* **Exercise data**

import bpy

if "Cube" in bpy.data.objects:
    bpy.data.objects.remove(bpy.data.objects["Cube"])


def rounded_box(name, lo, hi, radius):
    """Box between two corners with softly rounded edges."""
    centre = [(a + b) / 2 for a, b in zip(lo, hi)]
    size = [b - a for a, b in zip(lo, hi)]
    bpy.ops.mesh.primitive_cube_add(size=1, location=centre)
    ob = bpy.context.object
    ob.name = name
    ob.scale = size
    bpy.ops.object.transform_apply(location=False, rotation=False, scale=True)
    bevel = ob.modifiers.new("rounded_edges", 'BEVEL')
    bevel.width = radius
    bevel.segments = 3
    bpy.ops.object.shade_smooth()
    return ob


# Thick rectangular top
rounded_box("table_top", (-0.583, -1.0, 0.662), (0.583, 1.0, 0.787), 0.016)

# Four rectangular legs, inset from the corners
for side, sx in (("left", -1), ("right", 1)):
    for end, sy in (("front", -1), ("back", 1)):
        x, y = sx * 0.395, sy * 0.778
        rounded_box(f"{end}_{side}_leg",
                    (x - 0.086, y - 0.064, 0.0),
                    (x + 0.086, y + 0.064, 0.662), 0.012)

* **Requirement**
Output the entries exactly.

* **Problem solution**
import bpy

if "Cube" in bpy.data.objects:
    bpy.data.objects.remove(bpy.data.objects["Cube"])


def rounded_box(name, lo, hi, radius):
    """Box between two corners with softly rounded edges."""
    centre = [(a + b) / 2 for a, b in zip(lo, hi)]
    size = [b - a for a, b in zip(lo, hi)]
    bpy.ops.mesh.primitive_cube_add(size=1, location=centre)
    ob = bpy.context.object
    ob.name = name
    ob.scale = size
    bpy.ops.object.transform_apply(location=False, rotation=False, scale=True)
    bevel = ob.modifiers.new("rounded_edges", 'BEVEL')
    bevel.width = radius
    bevel.segments = 3
    bpy.ops.object.shade_smooth()
    return ob


# Thick rectangular top
rounded_box("table_top", (-0.583, -1.0, 0.662), (0.583, 1.0, 0.787), 0.016)

# Four rectangular legs, inset from the corners
for side, sx in (("left", -1), ("right", 1)):
    for end, sy in (("front", -1), ("back", 1)):
        x, y = sx * 0.395, sy * 0.778
        rounded_box(f"{end}_{side}_leg",
                    (x - 0.086, y - 0.064, 0.0),
                    (x + 0.086, y + 0.064, 0.662), 0.012)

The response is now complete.